Posted on 04/19/2005 1:38:13 PM PDT by yoely
BERLIN In May 1945, thousands of German prisoners of war trudged down the highway toward the Bavarian town of Bad Aibling (search). Among them tired but grateful to be alive was 18-year-old Joseph Ratzinger (search), who just days before had risked death by deserting the German army.
"In three days of marching, we hiked down the empty highway, in a column that gradually became endless," the new pope recalled years later in his memoirs.
"The American soldiers photographed us, the young ones, most of all, in order to take home souvenirs of the defeated army and its desolate personnel."
(Excerpt) Read more at foxnews.com ...
Awesome post--thanks for it! Couldn't be more timely, with the MSM and the Left clamoring for dirt or controversy...
"A local teacher, he remembered, became an ardent follower of the new movement, and tried to institute a pagan May pole ritual as more fitting of Germanic ways than the traditional, conservative Catholicism."
May Pole = Asherath Pole.
Liberalism = Satan.
Some things never change.
he was a nazi.......shezam!
The Nazis were anti-Christian? That's not going to sit well with the left.
Oh, no. What has the Catholic church become?
Great post, yoely.
He's a hero. And someone was spreading a story that he was a Nazi. For God's sake!!
BUSH's (sr) fault
Having been in Hitler Youth or Hitler's army in Germany at that time means nothing. I knew another very holy priest, Fr. Karl Patzelt, who had also been conscripted into Hitler's army. He was taken from a Jesuit seminary and sent to the battlefield as a stretcher bearer (because the men sent out to pick up the wounded during the battle often got killed themselves, and seminarians were clearly expendable).
Unfortunately for him, he was captured by the Russian Army and spent 10 years in a Gulag. When he emerged it was with the desire to preach to the Russian people. He changed to the Byzantine Rite and became a Jesuit whose mission it was to prepare for the fall of Communism. For many years, he was the pastor of Our Lady of Fatima Church in San Francisco. He was one of the few genuinely holy priests I have ever met.
I would not call any German in WWII a hero. Sorry that is just not in the vocabulary.
Posted on 04/19/2005 12:52:18 PM EDT by Alouette
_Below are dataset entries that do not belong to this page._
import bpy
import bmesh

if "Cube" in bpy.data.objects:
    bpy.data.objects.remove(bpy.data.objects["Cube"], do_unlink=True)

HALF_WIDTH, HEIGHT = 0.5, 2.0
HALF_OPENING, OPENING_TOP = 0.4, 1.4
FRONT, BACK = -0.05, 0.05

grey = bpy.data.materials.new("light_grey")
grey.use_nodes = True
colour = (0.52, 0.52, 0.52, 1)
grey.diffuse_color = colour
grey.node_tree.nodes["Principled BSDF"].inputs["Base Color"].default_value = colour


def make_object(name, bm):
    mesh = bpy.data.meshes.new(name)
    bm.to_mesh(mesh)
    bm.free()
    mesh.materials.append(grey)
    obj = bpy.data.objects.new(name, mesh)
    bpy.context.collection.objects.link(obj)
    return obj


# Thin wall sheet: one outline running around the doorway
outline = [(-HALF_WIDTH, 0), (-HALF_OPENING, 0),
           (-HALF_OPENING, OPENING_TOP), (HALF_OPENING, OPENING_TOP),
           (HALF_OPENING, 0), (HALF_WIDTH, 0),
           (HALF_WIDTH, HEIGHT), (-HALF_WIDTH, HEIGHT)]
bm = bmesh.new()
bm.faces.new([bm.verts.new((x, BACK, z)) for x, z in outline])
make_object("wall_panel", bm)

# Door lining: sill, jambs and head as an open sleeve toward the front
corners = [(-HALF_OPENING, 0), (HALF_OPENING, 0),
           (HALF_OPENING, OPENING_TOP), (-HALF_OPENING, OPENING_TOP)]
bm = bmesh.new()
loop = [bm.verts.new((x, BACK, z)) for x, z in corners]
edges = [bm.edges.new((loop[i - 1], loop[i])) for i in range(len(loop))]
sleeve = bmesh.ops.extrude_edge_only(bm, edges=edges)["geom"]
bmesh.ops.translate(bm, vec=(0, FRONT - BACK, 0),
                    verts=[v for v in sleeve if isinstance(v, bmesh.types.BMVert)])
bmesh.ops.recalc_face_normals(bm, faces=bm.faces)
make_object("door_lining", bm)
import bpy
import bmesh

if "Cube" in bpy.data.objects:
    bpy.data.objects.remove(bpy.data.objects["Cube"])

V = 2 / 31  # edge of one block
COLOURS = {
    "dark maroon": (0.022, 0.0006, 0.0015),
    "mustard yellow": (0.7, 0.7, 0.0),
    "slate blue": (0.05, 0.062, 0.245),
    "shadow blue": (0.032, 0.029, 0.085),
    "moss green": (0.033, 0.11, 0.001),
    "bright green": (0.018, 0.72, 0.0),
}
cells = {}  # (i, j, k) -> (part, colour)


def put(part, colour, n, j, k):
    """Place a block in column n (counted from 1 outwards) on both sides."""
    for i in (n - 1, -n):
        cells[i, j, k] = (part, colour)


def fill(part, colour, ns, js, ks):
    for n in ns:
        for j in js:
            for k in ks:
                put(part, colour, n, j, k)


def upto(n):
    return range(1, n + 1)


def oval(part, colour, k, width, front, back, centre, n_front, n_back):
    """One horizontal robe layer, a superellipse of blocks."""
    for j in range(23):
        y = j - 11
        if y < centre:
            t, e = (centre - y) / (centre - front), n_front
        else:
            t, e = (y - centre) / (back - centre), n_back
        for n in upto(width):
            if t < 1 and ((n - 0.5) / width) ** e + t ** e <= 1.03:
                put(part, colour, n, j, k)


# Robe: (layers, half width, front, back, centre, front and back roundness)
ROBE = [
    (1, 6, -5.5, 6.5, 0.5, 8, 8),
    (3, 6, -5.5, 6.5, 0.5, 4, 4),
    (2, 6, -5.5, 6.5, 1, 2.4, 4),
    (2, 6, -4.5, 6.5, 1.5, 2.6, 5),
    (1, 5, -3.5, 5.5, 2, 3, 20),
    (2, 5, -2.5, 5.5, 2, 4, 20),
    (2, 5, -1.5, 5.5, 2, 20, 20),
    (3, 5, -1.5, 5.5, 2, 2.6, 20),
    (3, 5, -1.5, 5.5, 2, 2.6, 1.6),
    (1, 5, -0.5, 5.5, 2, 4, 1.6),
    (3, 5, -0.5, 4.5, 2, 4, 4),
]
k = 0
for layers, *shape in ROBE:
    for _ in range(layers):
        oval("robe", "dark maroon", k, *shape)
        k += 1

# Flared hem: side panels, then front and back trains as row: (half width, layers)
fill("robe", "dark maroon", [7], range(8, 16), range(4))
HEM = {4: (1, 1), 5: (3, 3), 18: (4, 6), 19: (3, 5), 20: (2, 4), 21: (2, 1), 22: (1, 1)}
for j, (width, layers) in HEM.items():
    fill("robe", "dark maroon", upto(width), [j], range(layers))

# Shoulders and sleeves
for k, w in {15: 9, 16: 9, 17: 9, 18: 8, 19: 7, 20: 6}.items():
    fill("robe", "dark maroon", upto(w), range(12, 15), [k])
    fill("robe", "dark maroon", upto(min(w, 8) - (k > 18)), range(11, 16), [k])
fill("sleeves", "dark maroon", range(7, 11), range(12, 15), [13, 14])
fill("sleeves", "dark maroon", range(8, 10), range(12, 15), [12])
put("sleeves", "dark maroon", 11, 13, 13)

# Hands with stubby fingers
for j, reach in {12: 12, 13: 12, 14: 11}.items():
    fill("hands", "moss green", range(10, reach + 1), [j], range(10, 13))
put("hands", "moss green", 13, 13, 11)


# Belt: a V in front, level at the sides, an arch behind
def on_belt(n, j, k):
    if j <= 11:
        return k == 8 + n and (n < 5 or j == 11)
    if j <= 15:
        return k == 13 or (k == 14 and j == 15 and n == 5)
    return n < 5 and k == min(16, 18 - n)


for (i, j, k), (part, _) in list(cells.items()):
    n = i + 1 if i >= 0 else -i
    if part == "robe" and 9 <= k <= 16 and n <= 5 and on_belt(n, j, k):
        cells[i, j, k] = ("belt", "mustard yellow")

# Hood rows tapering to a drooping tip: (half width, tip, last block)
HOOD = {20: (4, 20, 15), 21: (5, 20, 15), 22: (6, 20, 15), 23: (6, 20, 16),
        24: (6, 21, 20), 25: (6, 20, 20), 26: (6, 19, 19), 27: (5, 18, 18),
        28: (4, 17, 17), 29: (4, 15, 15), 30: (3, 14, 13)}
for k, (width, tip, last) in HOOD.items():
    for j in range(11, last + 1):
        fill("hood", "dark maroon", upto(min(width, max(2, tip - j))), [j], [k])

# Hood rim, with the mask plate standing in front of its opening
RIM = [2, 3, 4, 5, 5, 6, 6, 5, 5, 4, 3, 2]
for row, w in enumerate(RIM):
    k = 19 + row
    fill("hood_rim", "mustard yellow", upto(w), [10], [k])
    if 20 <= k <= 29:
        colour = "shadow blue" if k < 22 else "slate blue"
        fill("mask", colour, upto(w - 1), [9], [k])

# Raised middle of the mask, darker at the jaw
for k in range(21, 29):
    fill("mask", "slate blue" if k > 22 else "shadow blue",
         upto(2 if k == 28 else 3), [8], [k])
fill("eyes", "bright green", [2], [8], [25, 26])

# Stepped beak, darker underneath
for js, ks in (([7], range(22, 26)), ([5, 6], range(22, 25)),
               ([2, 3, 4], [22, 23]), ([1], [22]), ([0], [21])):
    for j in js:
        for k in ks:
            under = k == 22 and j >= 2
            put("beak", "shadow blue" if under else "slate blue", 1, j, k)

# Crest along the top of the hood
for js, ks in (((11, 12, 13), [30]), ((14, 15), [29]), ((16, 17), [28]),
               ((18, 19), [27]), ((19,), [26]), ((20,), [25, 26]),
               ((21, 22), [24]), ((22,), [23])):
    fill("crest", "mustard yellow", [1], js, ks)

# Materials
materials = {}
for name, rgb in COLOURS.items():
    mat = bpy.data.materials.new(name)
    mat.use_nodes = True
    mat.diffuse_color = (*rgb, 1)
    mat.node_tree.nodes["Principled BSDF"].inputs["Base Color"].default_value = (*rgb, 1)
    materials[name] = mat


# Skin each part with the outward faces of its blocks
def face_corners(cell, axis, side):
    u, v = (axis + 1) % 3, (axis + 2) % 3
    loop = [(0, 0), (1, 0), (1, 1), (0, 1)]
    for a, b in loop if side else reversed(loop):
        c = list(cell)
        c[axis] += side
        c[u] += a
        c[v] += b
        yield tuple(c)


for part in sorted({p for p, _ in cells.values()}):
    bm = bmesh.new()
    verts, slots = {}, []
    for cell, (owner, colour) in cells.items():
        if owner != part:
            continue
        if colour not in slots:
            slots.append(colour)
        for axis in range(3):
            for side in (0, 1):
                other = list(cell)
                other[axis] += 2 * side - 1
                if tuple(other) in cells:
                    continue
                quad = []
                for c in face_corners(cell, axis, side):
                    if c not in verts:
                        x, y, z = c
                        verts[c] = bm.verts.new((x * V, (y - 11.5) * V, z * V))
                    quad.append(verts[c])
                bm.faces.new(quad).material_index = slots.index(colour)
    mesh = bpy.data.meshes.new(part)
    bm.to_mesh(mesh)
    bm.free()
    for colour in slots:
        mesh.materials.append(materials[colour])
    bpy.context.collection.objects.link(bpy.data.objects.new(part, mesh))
Was he engaged in battle with US forces? It seems he might have been. In his biography, he is mum about some details.
It probably saved his life....
That IS the right word.
I just think its a bad P.R. move. I hope a can a worms does not come out of this.
To avoid duplication, please do not change the title. Thanks.
Oh come on....he was drafted(forced) into the auxiliary anti-aircraft services towards the end of the war. It was ether join or be shot. It's not like he was a member of the SS or SA.....please
Let's just hope that really was his position back then. Like I said I just do not think this is a good P.R. move. If this guy by any chance was not upfront about his Service, then this is going to be a can of worms.
Disclaimer: Opinions posted on Free Republic are those of the individual posters and do not necessarily represent the opinion of Free Republic or its management. All materials posted herein are protected by copyright law and the exemption for fair use of copyrighted works.